When these crystals are deposited in the joint tissues, it is called gout. The uric acid crystals deposited in the joints cause considerable damage to the tissues resulting in inflammation, pain, swelling, and intense redness. When the crystals accumulate in the kidney, the condition is called renal stones.
What are the symptoms of gout?
The most common symptom of gout is severe pain in the joints. This condition usually affects one joint like the big toe. The pain typically begins suddenly.
The other symptoms of gout are:
- Tophi, or the formation of nodules, beneath the skin surface
- Redness and swelling of the affected joints
- Increased temperature or warmth of the joint
The joint pain caused due to gout is often intense and unbearable indicating the severity of inflammation and damage. The affected joint may also become sensitive to touch due to which women complain of pain even when clothes or any object touches or simply brushes against the affected part. They may also experience severe pain while pulling a bedsheet over the affected joint. The pain is usually worse at night. 
The formation of tophi is another characteristic sign of gout. Tophi are hard nodules made of uric acid crystals that can accumulate under the skin. They are usually formed in the elbows or the cartilage of the upper ear.
The presence of a tophus suggests the disease has progressed considerably. The formation of tophi is also a sign that there is a substantially increased production of uric acid in the body. If left untreated, gout may lead to permanent damage to the joint resulting in the loss of movements.
Who is at risk of gout?
The risk of gout is high in women having a family history of this condition. Some other risk factors for gout include obesity, trauma to the joint, and severe dehydration. 
Metabolic abnormalities can be caused by the long term use of medications, such as diuretics, can also increase the uric acid levels resulting in gout.
Diuretics, also called water pills, are used for the treatment of kidney disorders and high blood pressure. These drugs may raise the levels of uric acid by promoting the elimination of water from the kidneys. As a result, the uric acid concentration in the blood increases, triggering the formation of crystals.  
Diagnosis of gout
Blood tests to measure the levels of uric acid and creatinine can help in the diagnosis of gout. X-rays of the affected joint can help rule out other common causes of inflammation in the joint.
In advanced cases, the doctor may recommend drawing a small amount of fluid from the affected joint using a needle. The fluid is examined for the presence of urate crystals to confirm the diagnosis of gout. 
What is the best treatment for gout?
Women with gout are usually prescribed medications like non-steroidal anti-inflammatory drugs to relieve pain and inflammation. In some cases, women may need to use corticosteroids or anti-gout medicines like colchicine.
The application of ice packs can help to relieve pain and swelling in the joints.
However, these treatments may only temporarily relieve the symptoms of gout.
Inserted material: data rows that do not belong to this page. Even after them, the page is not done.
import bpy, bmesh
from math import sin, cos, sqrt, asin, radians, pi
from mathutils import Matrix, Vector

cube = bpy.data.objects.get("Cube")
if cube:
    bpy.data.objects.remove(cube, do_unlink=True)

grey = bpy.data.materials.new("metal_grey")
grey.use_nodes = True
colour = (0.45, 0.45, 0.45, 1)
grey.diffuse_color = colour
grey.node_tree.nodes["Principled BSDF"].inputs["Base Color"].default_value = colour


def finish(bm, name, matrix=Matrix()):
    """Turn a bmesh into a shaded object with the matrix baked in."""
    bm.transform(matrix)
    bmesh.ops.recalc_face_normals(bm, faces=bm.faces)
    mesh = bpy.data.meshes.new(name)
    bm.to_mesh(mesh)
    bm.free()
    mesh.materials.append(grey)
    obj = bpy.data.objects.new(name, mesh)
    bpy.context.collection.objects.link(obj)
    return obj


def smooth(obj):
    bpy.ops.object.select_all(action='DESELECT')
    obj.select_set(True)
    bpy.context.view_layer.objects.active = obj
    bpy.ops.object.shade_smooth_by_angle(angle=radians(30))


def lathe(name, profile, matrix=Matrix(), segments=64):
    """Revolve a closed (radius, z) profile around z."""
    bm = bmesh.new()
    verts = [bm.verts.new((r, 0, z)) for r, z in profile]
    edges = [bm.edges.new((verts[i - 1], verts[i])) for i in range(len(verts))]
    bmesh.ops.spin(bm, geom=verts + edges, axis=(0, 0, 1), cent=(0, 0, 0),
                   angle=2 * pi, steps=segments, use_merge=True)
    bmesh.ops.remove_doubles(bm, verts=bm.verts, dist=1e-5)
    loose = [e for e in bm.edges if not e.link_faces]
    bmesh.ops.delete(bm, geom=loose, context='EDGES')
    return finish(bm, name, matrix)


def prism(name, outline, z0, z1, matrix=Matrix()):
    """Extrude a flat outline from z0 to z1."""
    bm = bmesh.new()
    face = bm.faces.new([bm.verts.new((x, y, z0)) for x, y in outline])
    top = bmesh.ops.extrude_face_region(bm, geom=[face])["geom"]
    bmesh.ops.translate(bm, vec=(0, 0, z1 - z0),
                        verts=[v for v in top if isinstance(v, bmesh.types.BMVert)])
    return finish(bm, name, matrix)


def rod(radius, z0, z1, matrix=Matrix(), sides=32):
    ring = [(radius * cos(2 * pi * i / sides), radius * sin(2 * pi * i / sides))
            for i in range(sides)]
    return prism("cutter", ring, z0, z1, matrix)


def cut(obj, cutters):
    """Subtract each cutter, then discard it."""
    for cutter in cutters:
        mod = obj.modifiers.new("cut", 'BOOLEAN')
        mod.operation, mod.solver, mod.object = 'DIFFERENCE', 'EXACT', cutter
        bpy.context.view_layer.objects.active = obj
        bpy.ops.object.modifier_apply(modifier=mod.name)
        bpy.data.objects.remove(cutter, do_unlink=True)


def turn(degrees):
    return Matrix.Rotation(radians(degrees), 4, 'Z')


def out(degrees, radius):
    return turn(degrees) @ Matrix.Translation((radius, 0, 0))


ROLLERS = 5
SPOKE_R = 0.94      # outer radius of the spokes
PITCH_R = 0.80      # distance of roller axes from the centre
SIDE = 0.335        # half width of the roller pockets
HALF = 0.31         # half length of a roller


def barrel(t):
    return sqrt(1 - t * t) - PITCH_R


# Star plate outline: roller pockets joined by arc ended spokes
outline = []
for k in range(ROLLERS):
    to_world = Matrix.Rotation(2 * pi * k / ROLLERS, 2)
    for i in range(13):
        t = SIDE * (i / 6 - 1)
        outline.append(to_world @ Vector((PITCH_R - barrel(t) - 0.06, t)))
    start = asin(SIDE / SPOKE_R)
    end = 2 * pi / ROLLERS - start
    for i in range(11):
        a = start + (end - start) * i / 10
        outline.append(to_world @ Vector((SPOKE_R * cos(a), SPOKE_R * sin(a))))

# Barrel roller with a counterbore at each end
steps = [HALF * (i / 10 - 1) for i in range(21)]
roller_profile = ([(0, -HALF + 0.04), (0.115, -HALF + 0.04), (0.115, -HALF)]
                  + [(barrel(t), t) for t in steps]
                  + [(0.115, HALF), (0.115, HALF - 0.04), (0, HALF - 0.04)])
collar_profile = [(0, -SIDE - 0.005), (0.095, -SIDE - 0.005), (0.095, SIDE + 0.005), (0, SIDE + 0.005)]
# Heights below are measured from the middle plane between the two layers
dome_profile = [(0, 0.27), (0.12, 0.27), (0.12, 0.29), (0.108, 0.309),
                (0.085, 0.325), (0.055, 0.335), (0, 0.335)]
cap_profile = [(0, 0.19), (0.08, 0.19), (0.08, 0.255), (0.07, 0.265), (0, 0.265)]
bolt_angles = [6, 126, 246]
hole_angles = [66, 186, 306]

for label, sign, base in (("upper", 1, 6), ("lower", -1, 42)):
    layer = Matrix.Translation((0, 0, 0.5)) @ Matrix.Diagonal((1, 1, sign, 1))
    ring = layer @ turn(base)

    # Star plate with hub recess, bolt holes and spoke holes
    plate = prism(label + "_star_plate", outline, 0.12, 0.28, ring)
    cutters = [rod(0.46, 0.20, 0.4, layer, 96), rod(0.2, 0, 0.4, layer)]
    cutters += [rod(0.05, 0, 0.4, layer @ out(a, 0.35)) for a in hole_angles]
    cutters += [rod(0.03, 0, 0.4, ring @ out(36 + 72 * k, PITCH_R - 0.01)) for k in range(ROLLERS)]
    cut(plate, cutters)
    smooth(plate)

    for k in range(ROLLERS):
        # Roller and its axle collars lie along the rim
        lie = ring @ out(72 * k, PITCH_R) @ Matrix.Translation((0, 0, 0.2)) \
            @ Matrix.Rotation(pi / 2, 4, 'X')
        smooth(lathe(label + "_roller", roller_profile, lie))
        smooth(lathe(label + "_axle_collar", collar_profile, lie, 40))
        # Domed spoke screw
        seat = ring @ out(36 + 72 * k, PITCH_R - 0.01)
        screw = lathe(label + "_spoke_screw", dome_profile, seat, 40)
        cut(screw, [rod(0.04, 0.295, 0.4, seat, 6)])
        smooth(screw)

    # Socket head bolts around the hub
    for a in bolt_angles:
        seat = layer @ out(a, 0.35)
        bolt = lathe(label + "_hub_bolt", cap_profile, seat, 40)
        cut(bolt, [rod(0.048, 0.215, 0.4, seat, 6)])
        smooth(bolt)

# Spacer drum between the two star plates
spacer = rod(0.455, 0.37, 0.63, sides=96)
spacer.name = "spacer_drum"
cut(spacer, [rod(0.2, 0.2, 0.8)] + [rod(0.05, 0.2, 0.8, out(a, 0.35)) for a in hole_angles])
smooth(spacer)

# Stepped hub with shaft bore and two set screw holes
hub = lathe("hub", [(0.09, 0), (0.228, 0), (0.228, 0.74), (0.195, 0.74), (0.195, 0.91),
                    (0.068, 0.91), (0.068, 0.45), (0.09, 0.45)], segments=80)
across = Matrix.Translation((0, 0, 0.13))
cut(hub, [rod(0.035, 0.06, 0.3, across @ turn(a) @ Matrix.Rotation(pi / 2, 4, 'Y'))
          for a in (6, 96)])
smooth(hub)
Many people with gout need to adopt lifestyle changes. Losing weight and correcting underlying metabolic abnormalities can prevent future attacks of gout. 
Lifestyles tips to help prevent attacks of gout
- Limit the intake of alcohol and beverages containing carbohydrates in the form of fructose. Fructose can increase the levels of uric acid 
- Avoid the intake of foods rich in purines like red meat, seafood, and organ meats
- Exercise regularly
- Maintain a healthy weight 
- Increase the intake of vitamin C-rich foods like berries and melons
The pathogenesis, or development, of gout is not limited to just the bones and joints. Gout can affect a person’s general health and can increase the risk of kidney stones.
The treatment of gout should involve correcting abnormalities in the metabolism as well as relieving symptoms like joint pain. People should follow appropriate diets that control uric acid levels to prevent gout attacks and kidney stones.